I’ve said before that I don’t trust movies that can affect you on a gut emotional level the way this one does. It always makes me suspect foul play, that the director is taking a cheap shot and going straight for an appeal to pathos rather than wrenching your emotions more naturally. But I think Lee by and large plays fair here. This is a film about the same kind of restrained longing as In the Mood for Love, but stretched over twenty years. Who would have thought that it would be a “gay cowboy” movie that was mainstream Hollywood’s most masterfully done love story of the last decade.
9. Lost in Translation (2003)
Did I just say that Brokeback Mountain was mainstream Hollywood’s most masterfully done love story of the last decade? Well it will have to share that honor with Lost in Translation, a story of two soul mates who happen to meet with 40 years between them. We’re not talking about a creepy Woody Allen tale of mid life crisis here, but rather a genuinely sweet story that even takes time to veer into slapstick without putting a foot wrong. Bill Murray is perfect and Scarlet Johansson was a revelation in the film that marked Sophia Coppola as a director to be watched.
10. Silent Light (2007)
I’ll end the list with one final tale of love that could not be (sensing a pattern here?) This story of a Mennonite farmer who is torn between his wife and the woman he has stumbled into an affair with is a far cry from the bombastic storytelling of the director Reygadas’ contemporaries in the Mexican new wave like Innaritu. Shots that linger rather than rush to the next image, non actors delivering very naturalistic performances and scenes of pure cinematic magic mark this as a film unlike any other this decade. If only I could convince myself that the ending actually fit and was not just an homage to a scene that was done much better in an earlier movie. I’ve almost convinced myself that the ending works, but not quite, thus its position as #10 on this list.

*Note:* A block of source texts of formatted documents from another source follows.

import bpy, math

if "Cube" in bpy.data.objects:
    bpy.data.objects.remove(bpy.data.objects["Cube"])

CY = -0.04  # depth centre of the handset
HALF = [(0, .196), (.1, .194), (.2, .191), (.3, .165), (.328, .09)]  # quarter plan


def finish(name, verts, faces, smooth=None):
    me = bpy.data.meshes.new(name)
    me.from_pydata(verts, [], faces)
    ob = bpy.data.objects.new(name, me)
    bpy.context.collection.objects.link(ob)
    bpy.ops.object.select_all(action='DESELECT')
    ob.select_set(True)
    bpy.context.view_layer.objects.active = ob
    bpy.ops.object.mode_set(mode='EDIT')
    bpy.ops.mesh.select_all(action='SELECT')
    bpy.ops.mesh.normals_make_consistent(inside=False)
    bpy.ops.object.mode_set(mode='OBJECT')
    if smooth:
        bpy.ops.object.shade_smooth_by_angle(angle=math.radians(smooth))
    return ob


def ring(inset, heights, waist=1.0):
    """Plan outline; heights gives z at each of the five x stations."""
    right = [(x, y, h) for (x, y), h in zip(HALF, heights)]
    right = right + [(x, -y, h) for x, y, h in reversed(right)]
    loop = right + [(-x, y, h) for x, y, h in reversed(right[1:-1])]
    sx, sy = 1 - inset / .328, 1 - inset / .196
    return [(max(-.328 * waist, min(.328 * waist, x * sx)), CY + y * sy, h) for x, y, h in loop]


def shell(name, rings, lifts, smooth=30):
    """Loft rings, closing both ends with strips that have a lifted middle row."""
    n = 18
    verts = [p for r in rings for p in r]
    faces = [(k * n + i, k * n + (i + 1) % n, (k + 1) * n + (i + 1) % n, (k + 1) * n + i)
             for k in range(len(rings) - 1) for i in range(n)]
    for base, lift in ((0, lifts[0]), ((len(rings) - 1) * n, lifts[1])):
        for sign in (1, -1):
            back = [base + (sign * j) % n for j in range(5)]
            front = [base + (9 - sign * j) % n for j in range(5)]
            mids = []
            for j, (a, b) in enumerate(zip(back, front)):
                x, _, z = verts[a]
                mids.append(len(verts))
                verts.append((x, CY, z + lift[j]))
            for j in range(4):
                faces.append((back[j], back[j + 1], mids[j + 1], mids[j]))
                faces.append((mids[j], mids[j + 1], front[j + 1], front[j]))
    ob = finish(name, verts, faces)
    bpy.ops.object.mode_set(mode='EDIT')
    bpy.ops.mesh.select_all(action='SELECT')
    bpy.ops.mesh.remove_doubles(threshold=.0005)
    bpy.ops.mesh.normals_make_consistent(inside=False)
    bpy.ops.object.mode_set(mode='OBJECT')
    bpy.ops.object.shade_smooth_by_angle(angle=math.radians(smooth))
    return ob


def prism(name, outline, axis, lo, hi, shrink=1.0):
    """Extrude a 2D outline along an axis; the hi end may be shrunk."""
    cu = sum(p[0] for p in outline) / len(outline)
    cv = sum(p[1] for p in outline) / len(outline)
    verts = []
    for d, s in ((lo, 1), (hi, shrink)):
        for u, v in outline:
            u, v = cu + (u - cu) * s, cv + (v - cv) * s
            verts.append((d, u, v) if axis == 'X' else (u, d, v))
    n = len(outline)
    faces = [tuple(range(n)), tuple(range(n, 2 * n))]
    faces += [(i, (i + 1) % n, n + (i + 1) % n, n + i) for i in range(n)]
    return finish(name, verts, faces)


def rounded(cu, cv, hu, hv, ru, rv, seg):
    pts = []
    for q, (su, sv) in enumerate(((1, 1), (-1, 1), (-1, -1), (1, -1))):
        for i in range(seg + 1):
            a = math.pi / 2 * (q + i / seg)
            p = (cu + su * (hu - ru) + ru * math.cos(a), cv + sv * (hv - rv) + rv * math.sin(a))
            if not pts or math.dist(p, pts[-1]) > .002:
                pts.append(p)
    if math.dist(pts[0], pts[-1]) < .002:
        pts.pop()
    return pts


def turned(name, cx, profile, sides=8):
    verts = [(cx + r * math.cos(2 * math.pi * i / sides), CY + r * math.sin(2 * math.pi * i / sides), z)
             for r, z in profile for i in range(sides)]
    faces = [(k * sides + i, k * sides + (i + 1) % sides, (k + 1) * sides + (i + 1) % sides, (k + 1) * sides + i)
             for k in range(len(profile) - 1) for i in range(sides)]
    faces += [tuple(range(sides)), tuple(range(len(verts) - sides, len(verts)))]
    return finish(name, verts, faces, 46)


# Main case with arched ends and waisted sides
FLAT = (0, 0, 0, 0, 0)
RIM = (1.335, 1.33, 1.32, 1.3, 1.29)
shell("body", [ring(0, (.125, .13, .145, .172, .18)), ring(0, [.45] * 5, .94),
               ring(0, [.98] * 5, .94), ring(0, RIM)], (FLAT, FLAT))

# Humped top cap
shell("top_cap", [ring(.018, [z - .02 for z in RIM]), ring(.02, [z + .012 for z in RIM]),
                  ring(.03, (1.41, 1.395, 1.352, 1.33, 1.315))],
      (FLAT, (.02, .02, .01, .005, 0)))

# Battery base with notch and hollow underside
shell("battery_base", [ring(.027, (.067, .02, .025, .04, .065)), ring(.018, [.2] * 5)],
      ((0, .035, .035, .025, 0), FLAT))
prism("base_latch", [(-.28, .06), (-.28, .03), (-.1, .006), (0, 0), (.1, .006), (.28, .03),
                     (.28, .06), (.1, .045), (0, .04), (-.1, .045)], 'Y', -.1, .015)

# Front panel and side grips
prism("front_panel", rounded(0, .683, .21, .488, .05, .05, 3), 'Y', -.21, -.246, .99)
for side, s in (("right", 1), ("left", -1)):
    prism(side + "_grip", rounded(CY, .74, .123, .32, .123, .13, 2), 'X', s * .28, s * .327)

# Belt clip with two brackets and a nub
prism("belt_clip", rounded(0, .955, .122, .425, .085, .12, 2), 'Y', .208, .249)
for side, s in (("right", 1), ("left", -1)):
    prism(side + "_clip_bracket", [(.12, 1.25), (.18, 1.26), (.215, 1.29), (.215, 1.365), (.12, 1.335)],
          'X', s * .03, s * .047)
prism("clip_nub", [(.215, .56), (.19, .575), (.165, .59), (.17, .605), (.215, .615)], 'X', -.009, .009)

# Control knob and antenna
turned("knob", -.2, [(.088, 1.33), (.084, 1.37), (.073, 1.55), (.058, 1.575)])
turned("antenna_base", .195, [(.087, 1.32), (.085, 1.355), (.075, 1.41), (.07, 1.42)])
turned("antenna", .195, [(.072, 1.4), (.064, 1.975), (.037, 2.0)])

Cache, Code Unknown, Yi Yi, Talk to Her, Before Sunset, The Man who Wasn’t There, Fog of War, Y Tu Mama Tambien, Russian Ark, City of God, Slumdog Millionaire, Eternal Sunshine of the Spotless Mind, Downfall, Spirited Away, Let the Right One In, Sideways, Inland Empire